With each burger, with each bite, with each second, Whiteford’s Giant Burger of Laurens, South Carolina, gets better and better.
I found the place by chance one Thursday afternoon. Ironically, I was returning to my residence in Greenwood, S. C., from an appointment with my diabetes specialist in Greenville, S.C., where I’d learned my cholesterol was high. I’d told myself upon seeing the lab results it was time to “get back on the wagon” as far as my eating habits went.
Two hours later, I was seeing a billboard outside of Laurens boasting a photograph of three wonderful hotdogs – one with ketchup, another with chili and the final (this being the one that sealed the deal) with chili, ketchup and sliced pickles. Two hours and 12 minutes later, I abandoned the wagon again – this time, backflipping off the damn thing.
It was sooo worth it.
The thing about Whiteford’s is it has the coolest sign I’ve ever seen. I defer all description of this 40-foot masterpiece to the photo section of this post. (What is that thing holding a plate? A politically incorrect Native American with a Coke?) The restaurant itself outside makes a compelling case that it’s absolutely filthy inside – also cool, in my (likely unshared) opinion.

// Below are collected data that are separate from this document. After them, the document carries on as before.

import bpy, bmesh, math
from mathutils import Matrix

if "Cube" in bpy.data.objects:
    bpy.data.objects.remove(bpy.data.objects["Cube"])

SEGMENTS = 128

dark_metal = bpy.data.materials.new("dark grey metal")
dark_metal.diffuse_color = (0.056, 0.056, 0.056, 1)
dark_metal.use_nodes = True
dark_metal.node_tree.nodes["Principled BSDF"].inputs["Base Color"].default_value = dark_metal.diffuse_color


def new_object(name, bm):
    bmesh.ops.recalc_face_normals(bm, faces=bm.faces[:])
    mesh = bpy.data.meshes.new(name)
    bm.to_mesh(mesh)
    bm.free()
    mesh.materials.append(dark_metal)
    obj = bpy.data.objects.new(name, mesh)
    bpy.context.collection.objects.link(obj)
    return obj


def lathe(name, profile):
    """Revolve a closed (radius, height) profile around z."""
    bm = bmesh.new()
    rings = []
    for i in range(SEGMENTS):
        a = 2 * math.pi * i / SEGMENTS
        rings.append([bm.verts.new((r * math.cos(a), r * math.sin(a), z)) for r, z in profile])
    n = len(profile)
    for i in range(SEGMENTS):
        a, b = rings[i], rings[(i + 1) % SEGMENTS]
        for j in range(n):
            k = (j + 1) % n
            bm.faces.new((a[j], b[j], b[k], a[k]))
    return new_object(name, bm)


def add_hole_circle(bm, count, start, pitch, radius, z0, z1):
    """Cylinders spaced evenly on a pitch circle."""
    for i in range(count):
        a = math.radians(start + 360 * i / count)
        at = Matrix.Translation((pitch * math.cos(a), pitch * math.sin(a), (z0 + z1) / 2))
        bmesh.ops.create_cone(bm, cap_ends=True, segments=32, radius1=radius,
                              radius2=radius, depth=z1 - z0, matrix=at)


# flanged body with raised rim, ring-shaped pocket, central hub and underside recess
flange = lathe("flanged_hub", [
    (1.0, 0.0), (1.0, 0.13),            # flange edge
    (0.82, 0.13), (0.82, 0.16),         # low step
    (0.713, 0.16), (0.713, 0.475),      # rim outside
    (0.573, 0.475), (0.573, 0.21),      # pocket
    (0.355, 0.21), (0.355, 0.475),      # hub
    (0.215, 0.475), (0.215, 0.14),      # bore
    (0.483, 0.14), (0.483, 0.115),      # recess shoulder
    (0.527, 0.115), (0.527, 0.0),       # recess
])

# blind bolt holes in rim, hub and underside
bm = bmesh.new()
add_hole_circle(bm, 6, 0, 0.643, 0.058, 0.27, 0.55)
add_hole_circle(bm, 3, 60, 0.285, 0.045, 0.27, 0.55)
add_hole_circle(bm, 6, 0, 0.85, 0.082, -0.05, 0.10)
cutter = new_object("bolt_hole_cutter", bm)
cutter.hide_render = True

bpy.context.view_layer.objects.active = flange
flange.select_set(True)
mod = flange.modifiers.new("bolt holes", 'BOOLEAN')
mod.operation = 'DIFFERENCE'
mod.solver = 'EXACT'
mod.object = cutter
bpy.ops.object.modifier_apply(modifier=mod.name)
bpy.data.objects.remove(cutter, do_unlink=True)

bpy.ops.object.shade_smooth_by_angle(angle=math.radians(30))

Inside, it has the feel of a down-home place that attempted to go artsy at some point in its 50-year history. While I can see why owners tried to modernized its decor (somewhat recently, by my estimation), I do not agree with their decision. If you’re going to give your customers menu boards with home photo-quality pictures of your food and only offer fried chicken, hotdogs and hamburgers, don’t bother with marble-finish light fixtures suspended from the ceiling, clean tables and fancy wall partitions depicting silhouettes of burger platters.

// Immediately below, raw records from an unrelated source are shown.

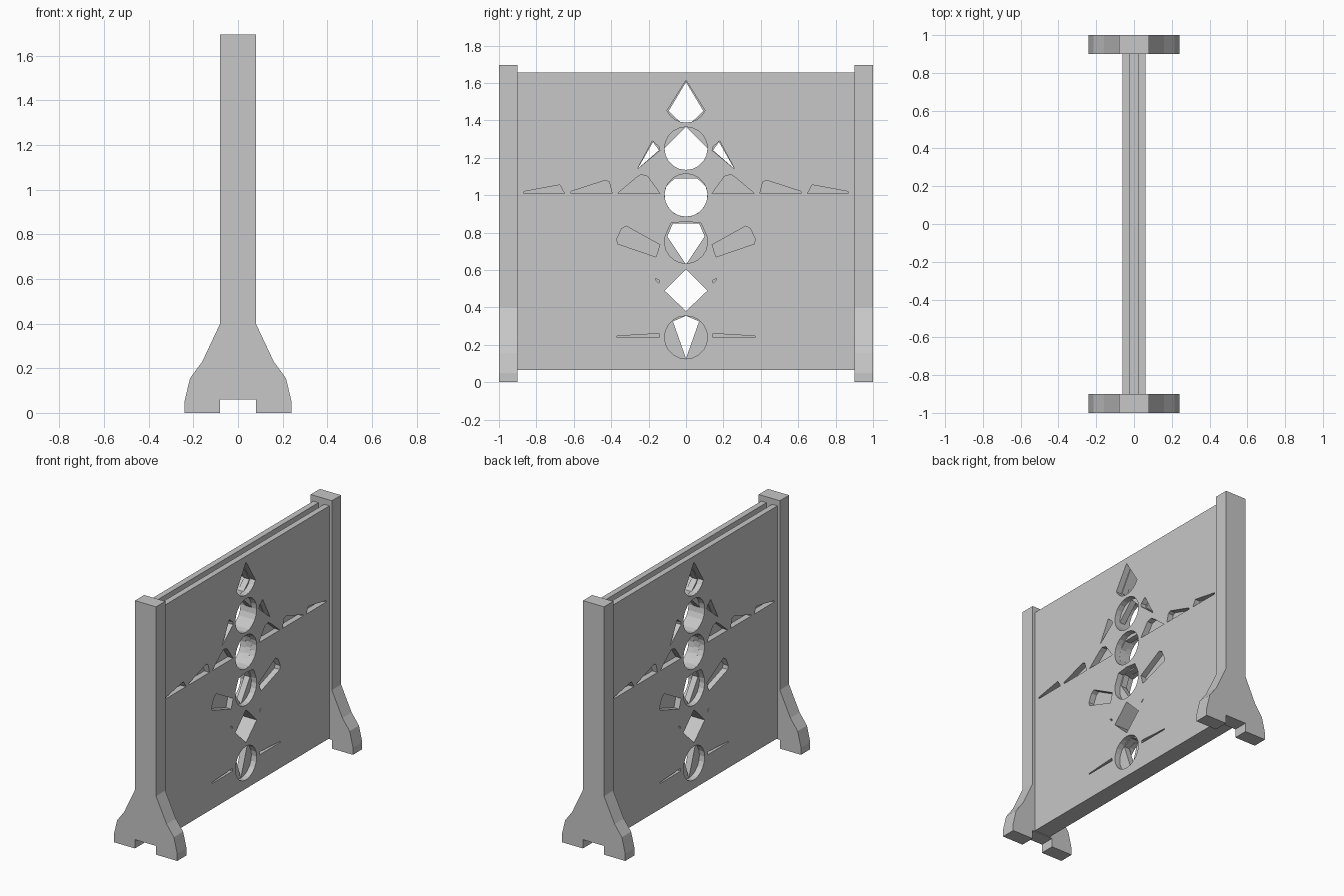
import bpy
from math import pi, sin, cos

cube = bpy.data.objects.get("Cube")
if cube:
    bpy.data.objects.remove(cube)

GREY = (0.57, 0.57, 0.57, 1)
mat = bpy.data.materials.new("plain grey")
mat.use_nodes = True
mat.diffuse_color = GREY
mat.node_tree.nodes["Principled BSDF"].inputs["Base Color"].default_value = GREY


def extruded(name, loops, thickness, location, rotation):
    """Fill closed outlines (inner loops become holes) and give them thickness."""
    curve = bpy.data.curves.new(name, "CURVE")
    curve.dimensions = "2D"
    curve.fill_mode = "BOTH"
    curve.extrude = thickness / 2
    for loop in loops:
        spline = curve.splines.new("POLY")
        spline.points.add(len(loop) - 1)
        for point, (u, v) in zip(spline.points, loop):
            point.co = (u, v, 0, 1)
        spline.use_cyclic_u = True
    obj = bpy.data.objects.new(name, curve)
    bpy.context.collection.objects.link(obj)
    obj.location = location
    obj.rotation_euler = rotation
    bpy.ops.object.select_all(action="DESELECT")
    obj.select_set(True)
    bpy.context.view_layer.objects.active = obj
    bpy.ops.object.convert(target="MESH")
    bpy.ops.object.shade_flat()
    obj.data.materials.clear()
    obj.data.materials.append(mat)
    return obj


def flip(points):
    return [(-u, v) for u, v in reversed(points)]


def symmetric(half):
    """Close a right-hand outline with its mirror image."""
    return half + [(-u, v) for u, v in reversed(half) if u]


def arc(z, start, end, steps, r=0.115):
    """Right-hand arc; angles in degrees up from horizontal."""
    out = []
    for i in range(steps + 1):
        a = (start + (end - start) * i / steps) * pi / 180
        u = r * cos(a)
        out.append((u if u > 1e-5 else 0, z + r * sin(a)))
    return out


def rectangle(half_width, bottom, top):
    return symmetric([(half_width, bottom), (half_width, top)])


# Column of openings in the outer boards
diamond = symmetric([(0, 0.605), (0.115, 0.49), (0, 0.38)])
column = [symmetric(arc(z, 90, -90, 10)) for z in (0.24, 1.0, 1.25)]
column += [
    diamond,
    symmetric([(0, 1.615)] + arc(1.5, -25, -90, 4, 0.112)),
    symmetric([(0, 0.86), (0.08, 0.85)] + arc(0.75, 30, -90, 7)),
]

# Shallow recesses on either side of the column
sides = [
    [(0.14, 1.24), (0.145, 1.26), (0.18, 1.29), (0.26, 1.14)],
    [(0.14, 1.01), (0.205, 1.1), (0.24, 1.11), (0.27, 1.09), (0.365, 1.01)],
    [(0.395, 1.01), (0.41, 1.07), (0.43, 1.08), (0.615, 1.02), (0.615, 1.01)],
    [(0.65, 1.01), (0.675, 1.055), (0.865, 1.02), (0.865, 1.01)],
    [(0.16, 0.67), (0.14, 0.735), (0.32, 0.835), (0.345, 0.82),
     (0.37, 0.765), (0.365, 0.74)],
    [(0.145, 0.53), (0.145, 0.545), (0.165, 0.555), (0.16, 0.545)],
    [(0.145, 0.24), (0.145, 0.26), (0.37, 0.247), (0.37, 0.24)],
]
recesses = sides + [flip(s) for s in sides]

# Narrower openings through the core
vent = [(0.176, 1.285), (0.258, 1.142), (0.145, 1.24)]
core_holes = [
    vent, flip(vent), diamond,
    symmetric([(0, 1.605), (0.093, 1.45), (0.03, 1.39)]),
    symmetric([(0, 1.365)] + arc(1.25, 0, -90, 5)),
    symmetric([(0.06, 1.09)] + arc(1.0, 25, -90, 6)),
    symmetric([(0.07, 0.85), (0.1, 0.78), (0, 0.63)]),
    symmetric([(0, 0.355), (0.07, 0.325), (0, 0.127)]),
]

# Three-layer panel with a slot along its top edge
UPRIGHT = (pi / 2, 0, pi / 2)
for name, x in (("left_board", 0.041), ("right_board", -0.041)):
    extruded(name, [rectangle(0.91, 0.065, 1.655)] + column + recesses,
             0.04, (x, 0, 0), UPRIGHT)
extruded("panel_core", [rectangle(0.91, 0.065, 1.61)] + core_holes,
         0.042, (0, 0, 0), UPRIGHT)

# End posts with flared, notched feet
post = symmetric([(0.08, 1.695), (0.08, 0.4), (0.16, 0.23), (0.215, 0.155),
                  (0.24, 0.05), (0.24, 0), (0.08, 0), (0.08, 0.06)])
for name, y in (("front_post", -0.95), ("back_post", 0.95)):
    extruded(name, [post], 0.1, (0, y, 0), (pi / 2, 0, 0))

But here’s a business idea I would support:
Offer free food and salaries to the table of old men I saw near the center of the dining room. They are exactly what I hoped to find upon entering. While I did not sit nearby due to one of them having a machined robot voice likely resulting from years of smoking cigarettes (personal history with these contraptions suggested I’d get caught staring at some point in the meal – yes, I am quite childlike when it comes to these things), I normally do. Old men sitting around a table at a Mom and Pop restaurant down South are a valuable resource to an outsider – they know how schools should be run, churches should be attended and local government should operate. Every restaurant should do whatever it takes to keep an old man or six seated inside, even if that means recruiting them from nearby gas stations.
When it came time to order, the choice was clear: one Giant Burger platter. I didn’t come to Whiteford’s Giant Burger for something wussy.

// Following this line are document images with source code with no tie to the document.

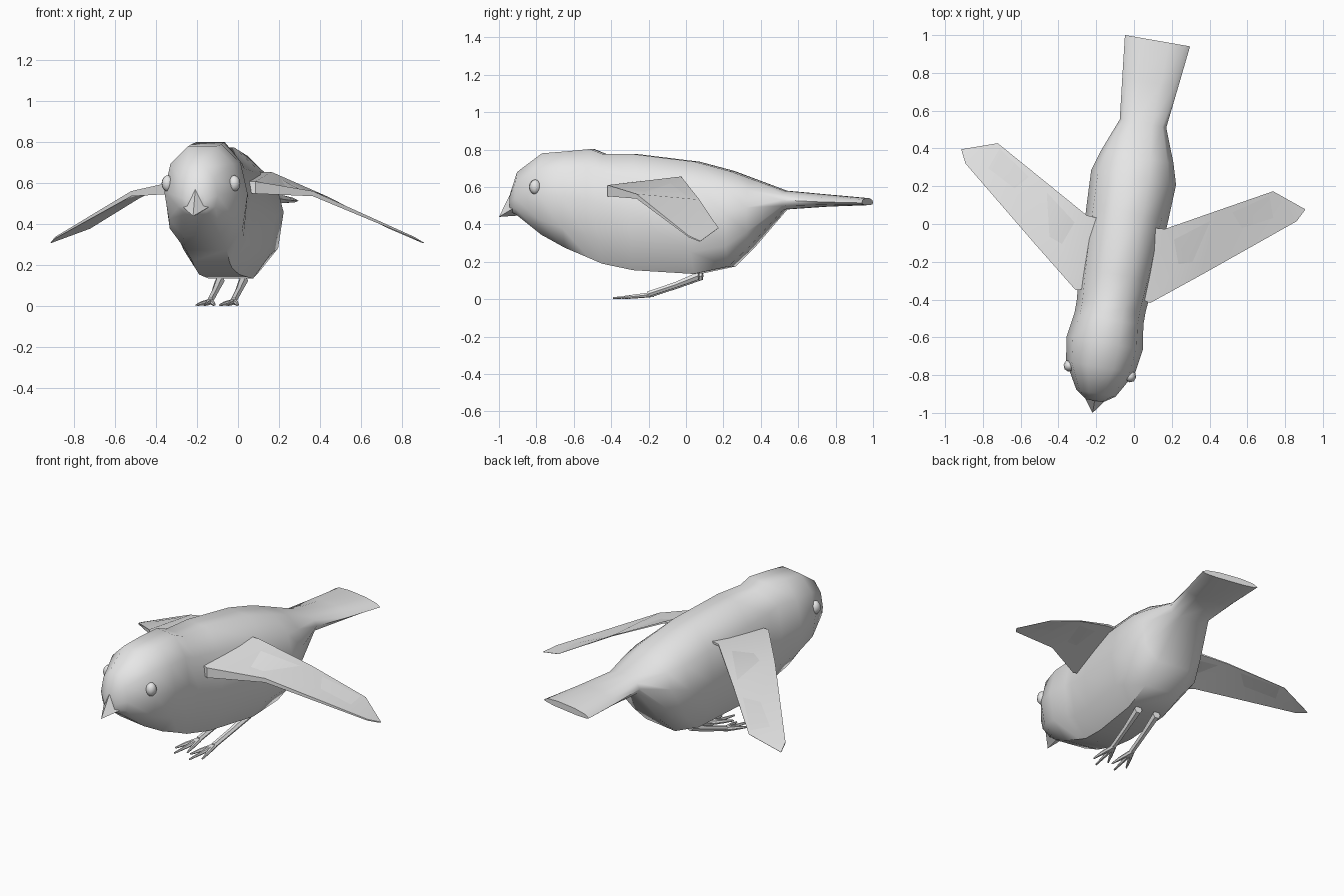
import bpy
import bmesh
import math
from mathutils import Matrix, Vector

cube = bpy.data.objects.get("Cube")
if cube:
    bpy.data.objects.remove(cube, do_unlink=True)

# One plain grey for the whole bird
grey = bpy.data.materials.new("plain_grey")
grey.use_nodes = True
grey.diffuse_color = (0.8, 0.8, 0.8, 1)
grey.node_tree.nodes["Principled BSDF"].inputs["Base Color"].default_value = (0.8, 0.8, 0.8, 1)

# The bird stands turned slightly to one side
STANCE = Matrix.Translation((-0.045, 0, 0)) @ Matrix.Rotation(math.radians(-9.9), 4, 'Z')


def finish(name, bm, angle):
    bmesh.ops.recalc_face_normals(bm, faces=bm.faces)
    bm.transform(STANCE)
    mesh = bpy.data.meshes.new(name)
    bm.to_mesh(mesh)
    bm.free()
    mesh.materials.append(grey)
    obj = bpy.data.objects.new(name, mesh)
    bpy.context.collection.objects.link(obj)
    bpy.ops.object.select_all(action='DESELECT')
    obj.select_set(True)
    bpy.context.view_layer.objects.active = obj
    bpy.ops.object.shade_smooth_by_angle(angle=math.radians(angle))
    return obj


def add_loft(bm, rings):
    """Skin a list of equal-sized point rings and cap both ends."""
    loops = [[bm.verts.new(p) for p in ring] for ring in rings]
    n = len(loops[0])
    for a, b in zip(loops, loops[1:]):
        for i in range(n):
            j = (i + 1) % n
            bm.faces.new((a[i], a[j], b[j], b[i]))
    bm.faces.new(loops[0])
    bm.faces.new(loops[-1])


def body_ring(y, top, bottom, half, mid):
    """Ten-sided section, rounded above and fuller below."""
    ring = []
    for k in range(10):
        a = math.radians(18 + 36 * k)
        s, c = math.sin(a), math.cos(a) / math.cos(math.radians(18))
        power = 0.6 if c < -0.01 else 0.85
        x = math.copysign(abs(s) ** power, s) * half
        z = mid + c * ((top - mid) if c > 0 else (mid - bottom))
        ring.append((x, y, z))
    return ring


def tube(bm, path):
    """Tapered six-sided limb through (x, y, z, radius) points."""
    rings = []
    for x, y, z, r in path:
        rings.append([(x + r * math.cos(k * math.pi / 3), y, z + r * math.sin(k * math.pi / 3))
                      for k in range(6)])
    add_loft(bm, rings)


# Body, head and tail: y, top, bottom, half width, widest height
sections = [
    (-0.95, 0.57, 0.47, 0.045, 0.52),
    (-0.91, 0.68, 0.45, 0.105, 0.54),
    (-0.77, 0.78, 0.345, 0.185, 0.56),
    (-0.64, 0.79, 0.275, 0.205, 0.55),
    (-0.51, 0.803, 0.22, 0.185, 0.53),
    (-0.44, 0.775, 0.19, 0.185, 0.51),
    (-0.27, 0.775, 0.155, 0.2, 0.47),
    (0.06, 0.735, 0.135, 0.22, 0.44),
    (0.25, 0.685, 0.175, 0.228, 0.46),
    (0.36, 0.645, 0.28, 0.195, 0.49),
    (0.54, 0.58, 0.48, 0.125, 0.53),
    (0.76, 0.56, 0.495, 0.15, 0.52),
    (0.985, 0.54, 0.503, 0.175, 0.515),
]
bm = bmesh.new()
add_loft(bm, [body_ring(*s) for s in sections])
finish("body", bm, 50)

# Beak
bm = bmesh.new()
for p in [(0, -1.015, 0.44), (0, -0.95, 0.57), (0.1, -0.88, 0.51),
          (-0.1, -0.88, 0.51), (0, -0.87, 0.45), (0, -0.85, 0.53)]:
    bm.verts.new(p)
bmesh.ops.convex_hull(bm, input=bm.verts)
finish("beak", bm, 30)

# Wing stations: leading point, trailing point, leading thickness
stations = [
    ((0.08, -0.36, 0.58), (0.08, 0.0, 0.645), 0.06),
    ((0.2, -0.39, 0.58), (0.21, 0.01, 0.65), 0.06),
    ((0.45, -0.19, 0.55), (0.47, 0.155, 0.53), 0.025),
    ((0.89, 0.17, 0.335), (0.74, 0.305, 0.38), 0.008),
    ((0.92, 0.23, 0.312), (0.925, 0.24, 0.31), 0.006),
]

for name, side in (("left", 1), ("right", -1)):
    flip = Vector((side, 1, 1))

    # Wing
    bm = bmesh.new()
    rings = []
    for lead, trail, thick in stations:
        up = Vector((0, 0, thick / 2))
        lead, trail = Vector(lead) * flip, Vector(trail) * flip
        rings.append([lead + up, trail + up * 0.2, trail - up * 0.2, lead - up])
    add_loft(bm, rings)
    finish(name + "_wing", bm, 30)

    # Eye
    bm = bmesh.new()
    place = Matrix.Translation((side * 0.165, -0.79, 0.6)) @ Matrix.Diagonal((0.03, 0.032, 0.04, 1))
    bmesh.ops.create_uvsphere(bm, u_segments=8, v_segments=6, radius=1, matrix=place)
    finish(name + "_eye", bm, 50)

    # Leg with three forward toes
    bm = bmesh.new()
    x = side * 0.058
    tube(bm, [(x, 0.08, 0.125, 0.024), (x, -0.05, 0.075, 0.018), (x, -0.2, 0.026, 0.017)])
    for spread, reach in ((-0.045, -0.33), (0, -0.385), (0.045, -0.33)):
        tube(bm, [(x, -0.185, 0.024, 0.014),
                  (x + spread * 0.6, -0.27, 0.015, 0.011),
                  (x + spread, reach, 0.006, 0.005)])
    finish(name + "_leg", bm, 50)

“Do you want slaw?” the young girl taking my order asked.
Silly question. I was off the wagon the moment I walked inside – might as well poison the horses as well.
“And to drink?”
Hey – I am a diabetic.
My request was granted 90 seconds later. My “for here” platter came in a Styrofoam box on a plastic tray. Inside was a pack of plastic silverware, napkin and one packet each of salt and pepper.
Dining at its finest.
As I filled my bucket-like cup from the Diet Coke fountain, I began to salivate. My tray weighed about 50 pounds. It smelled like charcoaled goodness. They should make that in a cologne. They should make women like charcoal-scented cologne.
I raced for a window seat and opened my Styrofoam. There it was: pure, utter almost-hot lusciousness, unspoiled and unadulterated by cholesterol tests.
Normally, I’d feel bad for making something so beautiful disappear, but it conveys natural order to do so. In fact, eating the Giant Burger felt so wonderful that I ordered a second (this one with a side of collards) … and loved it equally.
I could feel my fingertips tingling as I walked out of the place. My cholesterol was probably higher than my blood sugar, both of which were likely far greater than my body weight.
I can get back on the wagon later, I thought. You can’t come to a place like this and eat like a hippie.